Why We Exist
The following story shares how the ALS Society of Alberta helps to “make it possible” for those living with and affected by ALS…
Gerald Anderson’s granddaughter, Amanda, played a very special role in his life. Amanda’s wedding day was nearing and she wanted nothing more than to have her papa (as she called him), walk her down the aisle on her special day. As Gerald’s ALS diagnosis progressed, the wedding was set to take place at the Misericordia Hospital in Edmonton where he was being cared for. Amanda’s wedding day dream became a reality when Gerald was able to guide her down the aisle, thanks to help and support of the ALS Society of Alberta.
What is Amyotrophic Lateral Sclerosis (ALS)?
ALS is a rapid, always fatal, neurodegenerative disease. It attacks the nerves that the body would normally use to send messages from the brain to the muscle, resulting in weakness and wasting. Eventually, the individual with ALS is left completely immobilized, with loss of speech and eventually an inability to swallow and breathe. The sensory neurons in people living with ALS continue to function normally so that they will continue to feel the sensations of heat, cold, discomfort, etc. The mind often remains completely alert and lucid. The result is often a lively, unimpaired mind trapped in an immobilized body. The average life expectancy from symptom onset is three to five years; the real challenge in the medical community at large is correctly diagnosing ALS in the early stages, so that the ALS Society of Alberta is able to provide the maximum level of assistance to the person living with ALS and that person’s family.

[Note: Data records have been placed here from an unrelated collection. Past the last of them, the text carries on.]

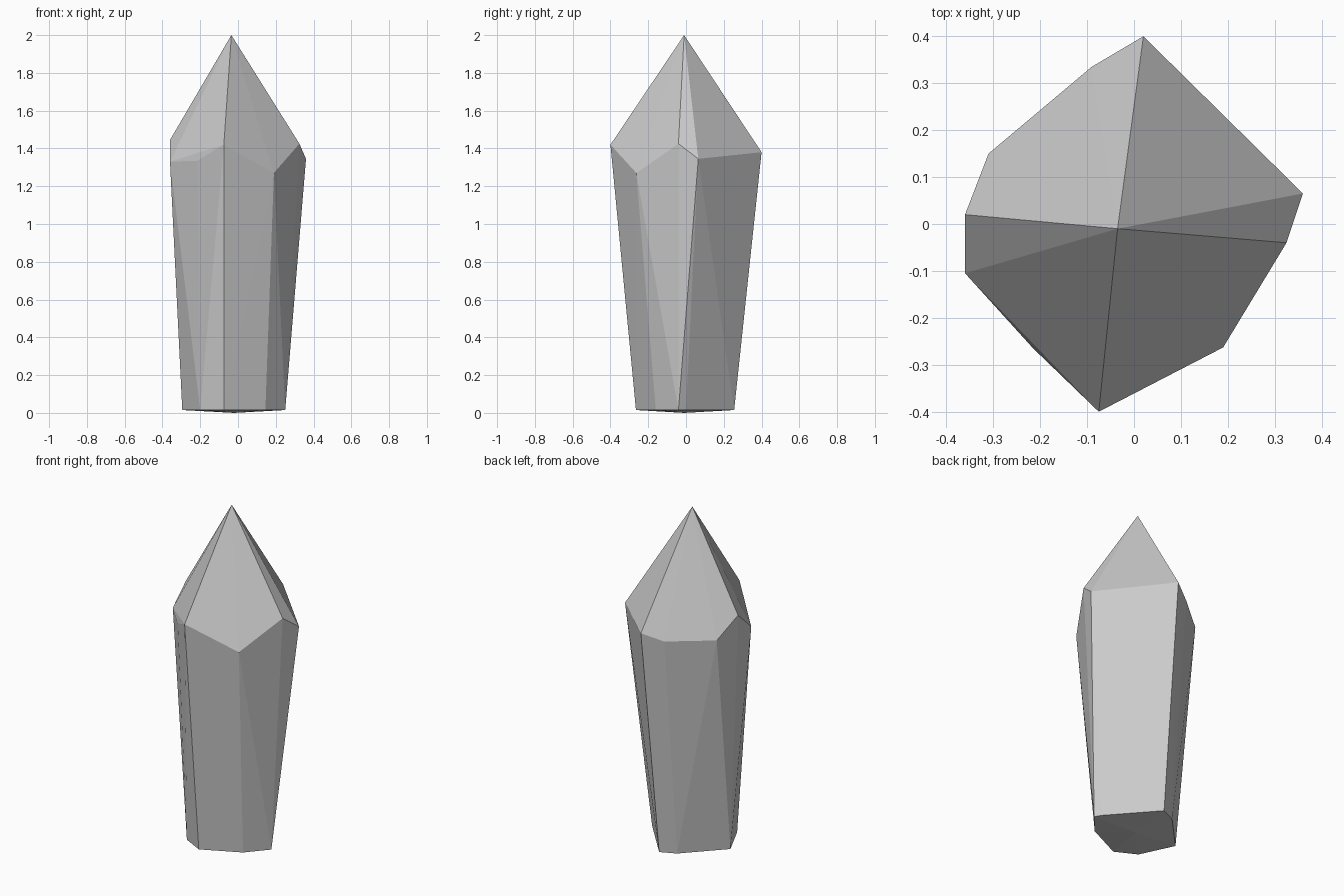
import bpy, bmesh

# Crystal corner points: tip, uneven shoulder ring, narrower base ring
tip = (-0.035, -0.01, 2.0)
shoulder = [
    (0.02, 0.40, 1.38), (0.175, 0.237, 1.36), (0.36, 0.065, 1.345),
    (0.325, -0.04, 1.425), (0.19, -0.263, 1.27), (-0.075, -0.40, 1.42),
    (-0.215, -0.265, 1.335), (-0.36, -0.105, 1.33), (-0.36, 0.02, 1.445),
    (-0.31, 0.15, 1.33), (-0.09, 0.335, 1.335),
]
base = [
    (0.0, 0.255), (0.225, 0.0), (0.25, -0.04), (0.145, -0.16),
    (-0.075, -0.265), (-0.20, -0.20), (-0.295, 0.0), (-0.09, 0.215),
]
base_mid = (-0.02, -0.01, 0.0)

# Faceted crystal: wrap the points in flat faces
bm = bmesh.new()
for co in [tip, base_mid, *shoulder, *[(x, y, 0.015) for x, y in base]]:
    bm.verts.new(co)
bmesh.ops.convex_hull(bm, input=bm.verts[:])
loose = [v for v in bm.verts if not v.link_faces]
bmesh.ops.delete(bm, geom=loose, context='VERTS')
bmesh.ops.recalc_face_normals(bm, faces=bm.faces[:])

mesh = bpy.data.meshes.new("crystal")
bm.to_mesh(mesh)
bm.free()
bpy.context.collection.objects.link(bpy.data.objects.new("crystal", mesh))
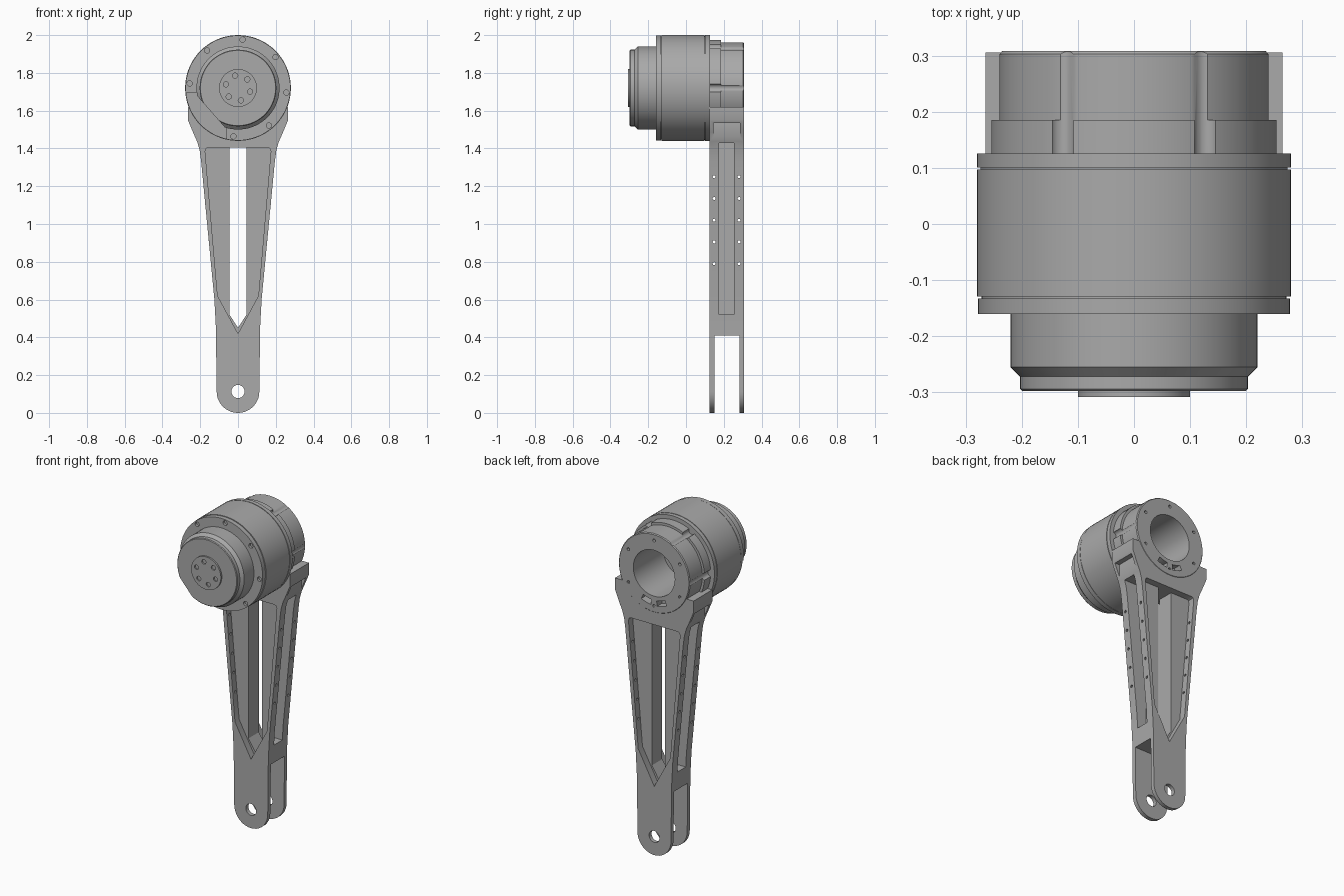
import bpy, bmesh
from math import radians, cos, sin, pi
from mathutils import Vector, Matrix

cube = bpy.data.objects.get("Cube")
if cube:
    bpy.data.objects.remove(cube)

AXIS_Z = 1.72      # height of the motor axis
FRONT, BACK = 0.125, 0.306   # depth of the leg

grey = bpy.data.materials.new("machined grey")
grey.use_nodes = True
grey.diffuse_color = (0.4, 0.4, 0.4, 1)
grey.node_tree.nodes["Principled BSDF"].inputs["Base Color"].default_value = (0.4, 0.4, 0.4, 1)


def finish(name, bm):
    bmesh.ops.recalc_face_normals(bm, faces=bm.faces[:])
    mesh = bpy.data.meshes.new(name)
    bm.to_mesh(mesh)
    bm.free()
    mesh.materials.append(grey)
    obj = bpy.data.objects.new(name, mesh)
    bpy.context.scene.collection.objects.link(obj)
    return obj


def lathe(name, profile, steps=72):
    """Revolve (radius, y) points about the motor axis."""
    bm = bmesh.new()
    verts = [bm.verts.new((r, y, AXIS_Z)) for r, y in profile]
    edges = [bm.edges.new(pair) for pair in zip(verts, verts[1:])]
    bmesh.ops.spin(bm, geom=verts + edges, cent=(0, 0, AXIS_Z), axis=(0, 1, 0),
                   angle=2 * pi, steps=steps, use_duplicate=False)
    bmesh.ops.remove_doubles(bm, verts=bm.verts[:], dist=0.0002)
    return finish(name, bm)


def prism(name, outline, y0, y1):
    """Extrude an (x, z) outline from y0 to y1."""
    bm = bmesh.new()
    face = bm.faces.new([bm.verts.new((x, y0, z)) for x, z in outline])
    moved = bmesh.ops.extrude_face_region(bm, geom=[face])["geom"]
    bmesh.ops.translate(bm, vec=(0, y1 - y0, 0),
                        verts=[v for v in moved if isinstance(v, bmesh.types.BMVert)])
    return finish(name, bm)


def rod(radius, start, end, sides=16):
    a, b = Vector(start), Vector(end)
    turn = (b - a).to_track_quat('Z', 'Y').to_matrix().to_4x4()
    bm = bmesh.new()
    bmesh.ops.create_cone(bm, cap_ends=True, segments=sides, radius1=radius, radius2=radius,
                          depth=(b - a).length, matrix=Matrix.Translation((a + b) / 2) @ turn)
    return finish("cutter", bm)


def box(x0, x1, y0, y1, z0, z1):
    return prism("cutter", [(x0, z0), (x1, z0), (x1, z1), (x0, z1)], y0, y1)


def polar(radius, degrees):
    a = radians(degrees)
    return radius * cos(a), AXIS_Z + radius * sin(a)


def ring_of_rods(count, ring, first, radius, y0, y1):
    rods = []
    for i in range(count):
        x, z = polar(ring, first + i * 360 / count)
        rods.append(rod(radius, (x, y0, z), (x, y1, z)))
    return rods


def mirrored(half):
    """Close a right-hand outline with its left-hand copy."""
    return half + [(-x, z) for x, z in reversed(half) if x > 0.0001]


def cut(obj, cutters):
    for c in cutters:
        c.hide_render = True
        mod = obj.modifiers.new("cut", 'BOOLEAN')
        mod.operation, mod.solver, mod.object = 'DIFFERENCE', 'EXACT', c
    bpy.context.view_layer.update()
    graph = bpy.context.evaluated_depsgraph_get()
    mesh = bpy.data.meshes.new_from_object(obj.evaluated_get(graph))
    obj.modifiers.clear()
    obj.data = mesh
    for c in cutters:
        bpy.data.objects.remove(c)


# Motor housing with seams, and a bore open at the back
housing = lathe("motor_housing", [
    (0, -0.16), (0.278, -0.16), (0.278, -0.133), (0.272, -0.133), (0.272, -0.129),
    (0.28, -0.129), (0.28, 0.097), (0.274, 0.097), (0.274, 0.101), (0.28, 0.101),
    (0.28, 0.126), (0.14, 0.126), (0.14, 0.02), (0.085, 0.02), (0.085, 0.05),
    (0.035, 0.05), (0.035, 0), (0, 0)])
notch = prism("cutter", [(-0.3, 1.695), (-0.2, 1.695), (-0.06, 1.545), (-0.06, 1.4), (-0.3, 1.4)],
              -0.18, -0.15)
cut(housing, [notch] + ring_of_rods(8, 0.257, 84.5, 0.014, -0.18, -0.145)
    + ring_of_rods(6, 0.06, 0, 0.01, 0.04, 0.06))

# Front cap with one flattened side
cap = lathe("front_cap", [(0, -0.14), (0.22, -0.14), (0.22, -0.255), (0.203, -0.272),
                          (0.203, -0.294), (0.199, -0.298), (0, -0.298)])
middle = Vector((0, AXIS_Z))
out = Vector((-0.75, -0.66)).normalized()
along = Vector((-out.y, out.x))
near, far = middle + out * 0.19, middle + out * 0.4
flat = prism("cutter", [near - along * 0.3, near + along * 0.3,
                        far + along * 0.3, far - along * 0.3], -0.32, -0.1)
cut(cap, [flat])

# Output flange with bolt holes
flange = lathe("output_flange", [(0, -0.29), (0.1, -0.29), (0.1, -0.308), (0, -0.308)], 48)
cut(flange, ring_of_rods(6, 0.067, 43, 0.014, -0.32, -0.3))

# Rear hub, fluted on the outside, with screw holes and two lower slots
hub = lathe("rear_hub", [(0.14, 0.12), (0.255, 0.12), (0.255, 0.185), (0.24, 0.185),
                         (0.24, 0.303), (0.235, 0.308), (0.14, 0.308), (0.14, 0.12)])
slots = []
for start in (244, 276):
    angles = [start + 5 * i for i in range(5)]
    slots.append(prism("cutter", [polar(0.165, a) for a in angles]
                       + [polar(0.197, a) for a in reversed(angles)], 0.26, 0.33))
cut(hub, ring_of_rods(6, 0.257, 0, 0.022, 0.1, 0.33)
    + ring_of_rods(6, 0.2, 30, 0.009, 0.29, 0.33) + slots)

# Tapered leg with shoulders and a rounded foot
foot = [(0.113 * cos(radians(a)), 0.113 + 0.113 * sin(radians(a))) for a in range(0, -91, -9)]
leg = prism("leg", mirrored([(0.265, 1.62), (0.265, 1.55), (0.238, 1.485), (0.216, 1.435),
                             (0.203, 1.39), (0.195, 1.33), (0.125, 0.6), (0.117, 0.45)] + foot),
            FRONT, BACK)
window = mirrored([(0.16, 1.405), (0.17, 1.4), (0.174, 1.385), (0.108, 0.62), (0, 0.42)])
slot = mirrored([(0.045, 1.405), (0.045, 0.52), (0, 0.45)])
cutters = [
    rod(0.2, (0, 0, AXIS_Z), (0, 0.4, AXIS_Z), 64),
    prism("cutter", window, 0.1, 0.165),
    prism("cutter", window, 0.265, 0.33),
    prism("cutter", slot, 0.1, 0.33),
    box(-0.3, 0.3, 0.15, 0.282, -0.1, 0.41),
    rod(0.035, (0, 0, 0.113), (0, 0.4, 0.113), 32),
]
# Side channels, shoulder recesses and rows of rivet holes
for side in (1, -1):
    x0, x1 = sorted((side * 0.062, side * 0.4))
    cutters.append(box(x0, x1, 0.175, 0.255, 0.52, 1.43))
    x0, x1 = sorted((side * 0.228, side * 0.4))
    cutters.append(box(x0, x1, 0.145, 0.286, 1.45, 1.535))
for i in range(5):
    z = 0.79 + 0.115 * i
    for y in (0.149, 0.281):
        cutters.append(rod(0.008, (-0.4, y, z), (0.4, y, z), 10))
cut(leg, cutters)

# Smooth round surfaces, keep machined edges sharp
for obj in (housing, cap, flange, hub, leg):
    bpy.ops.object.select_all(action='DESELECT')
    obj.select_set(True)
    bpy.context.view_layer.objects.active = obj
    bpy.ops.object.shade_smooth_by_angle(angle=radians(30))
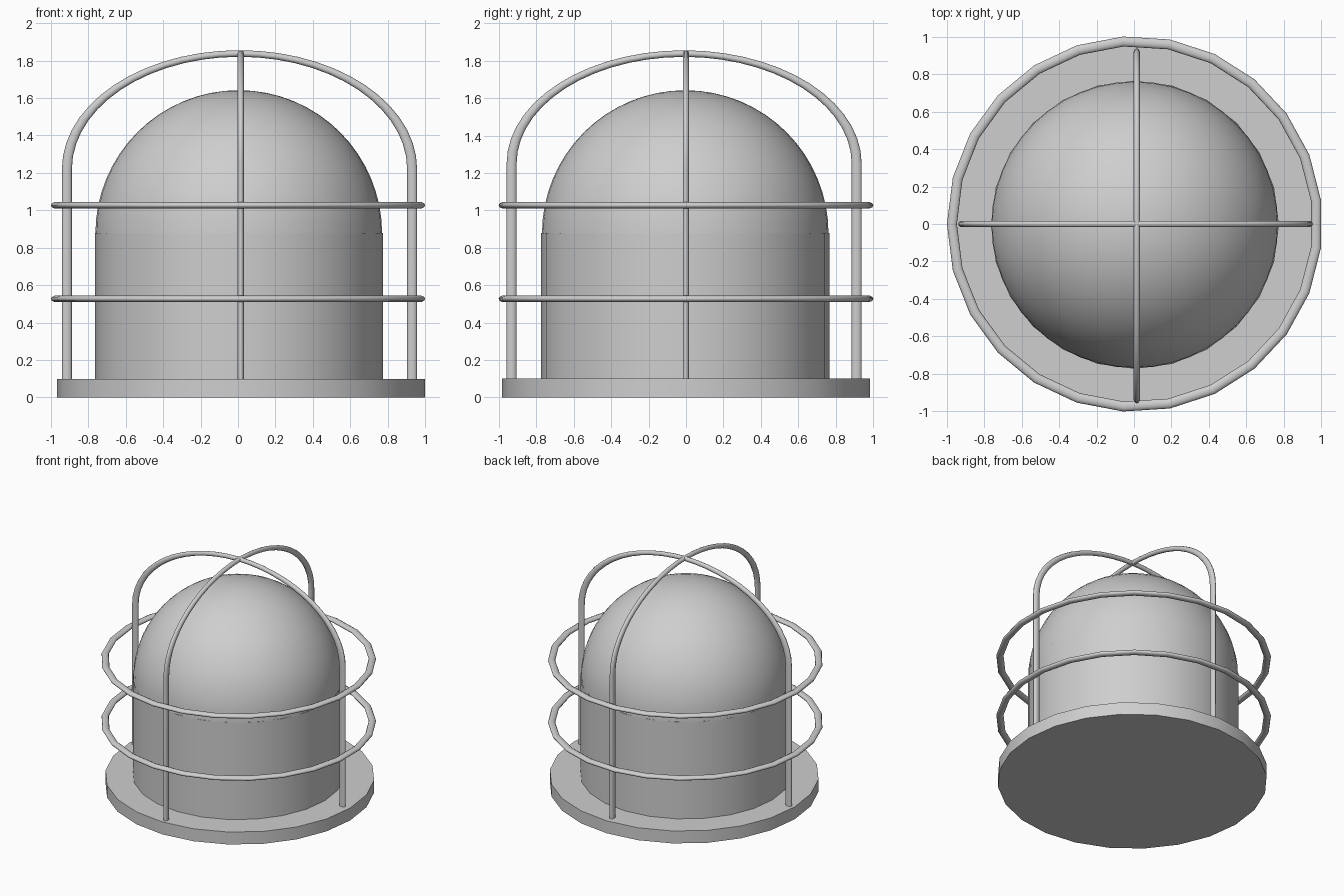
import bpy, bmesh, math

cube = bpy.data.objects.get("Cube")
if cube:
    bpy.data.objects.remove(cube, do_unlink=True)

COLOUR = (0.62, 0.62, 0.62, 1)
grey = bpy.data.materials.new("light_grey")
grey.use_nodes = True
grey.diffuse_color = COLOUR
grey.node_tree.nodes["Principled BSDF"].inputs["Base Color"].default_value = COLOUR


def finish(obj, name, angle=40):
    obj.name = name
    obj.data.materials.append(grey)
    bpy.ops.object.select_all(action="DESELECT")
    obj.select_set(True)
    bpy.context.view_layer.objects.active = obj
    bpy.ops.object.shade_smooth_by_angle(angle=math.radians(angle))
    return obj


def drum(name, radius, bottom, top, x, y):
    bpy.ops.mesh.primitive_cylinder_add(vertices=24, radius=radius, depth=top - bottom,
                                        location=(x, y, (top + bottom) / 2),
                                        rotation=(0, 0, math.pi / 2))
    return finish(bpy.context.object, name)


def ring(name, z):
    # Tube is wider in plan than it is tall
    bpy.ops.mesh.primitive_torus_add(major_segments=25, minor_segments=10,
                                     major_radius=0.977 / STRETCH, minor_radius=TUBE,
                                     location=(0.004, 0, z), rotation=(0, 0, math.pi))
    obj = bpy.context.object
    obj.scale = (STRETCH, STRETCH, 1)
    return finish(obj, name, 60)


def hoop(name, x, y, turn, spring):
    # Two straight legs joined by a flattened arch
    half, top, steps = 0.9225 / STRETCH, 1.838, 28
    path = [(half, 0.09)]
    for i in range(steps + 1):
        a = math.pi * i / steps
        path.append((half * math.cos(a), spring + (top - spring) * math.sin(a)))
    path.append((-half, 0.09))
    curve = bpy.data.curves.new(name, "CURVE")
    curve.dimensions = "3D"
    curve.bevel_depth = TUBE
    curve.bevel_resolution = 3
    curve.use_fill_caps = True
    spline = curve.splines.new("POLY")
    spline.points.add(len(path) - 1)
    for point, (px, pz) in zip(spline.points, path):
        point.co = (px, 0, pz, 1)
    obj = bpy.data.objects.new(name, curve)
    bpy.context.collection.objects.link(obj)
    obj.location = (x, y, 0)
    obj.rotation_euler.z = turn
    obj.scale.x = STRETCH
    bpy.ops.object.select_all(action="DESELECT")
    obj.select_set(True)
    bpy.context.view_layer.objects.active = obj
    bpy.ops.object.convert(target="MESH")
    return finish(bpy.context.object, name, 60)


TUBE, STRETCH = 0.0175, 1.52

# Base plate and lamp body
drum("base_plate", 0.983, 0, 0.1, 0.016, 0)
drum("lamp_body", 0.77, 0.1, 0.88, 0.005, -0.004)

# Domed top: upper half of a sphere
bpy.ops.mesh.primitive_uv_sphere_add(segments=48, ring_count=32, radius=0.766,
                                     location=(0.004, -0.004, 0.876))
dome = bpy.context.object
bm = bmesh.new()
bm.from_mesh(dome.data)
bmesh.ops.delete(bm, geom=[v for v in bm.verts if v.co.z < -0.01], context="VERTS")
bm.to_mesh(dome.data)
bm.free()
finish(dome, "dome")

# Guard cage
ring("lower_guard_ring", 0.527)
ring("upper_guard_ring", 1.027)
hoop("side_to_side_hoop", 0.008, 0, 0, 1.22)
hoop("front_to_back_hoop", 0.015, -0.01, math.pi / 2, 1.25)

Approximately 3,000 Canadians live with ALS and two to three Canadians die every day of ALS. There is no known cause or cure for this devastating disease.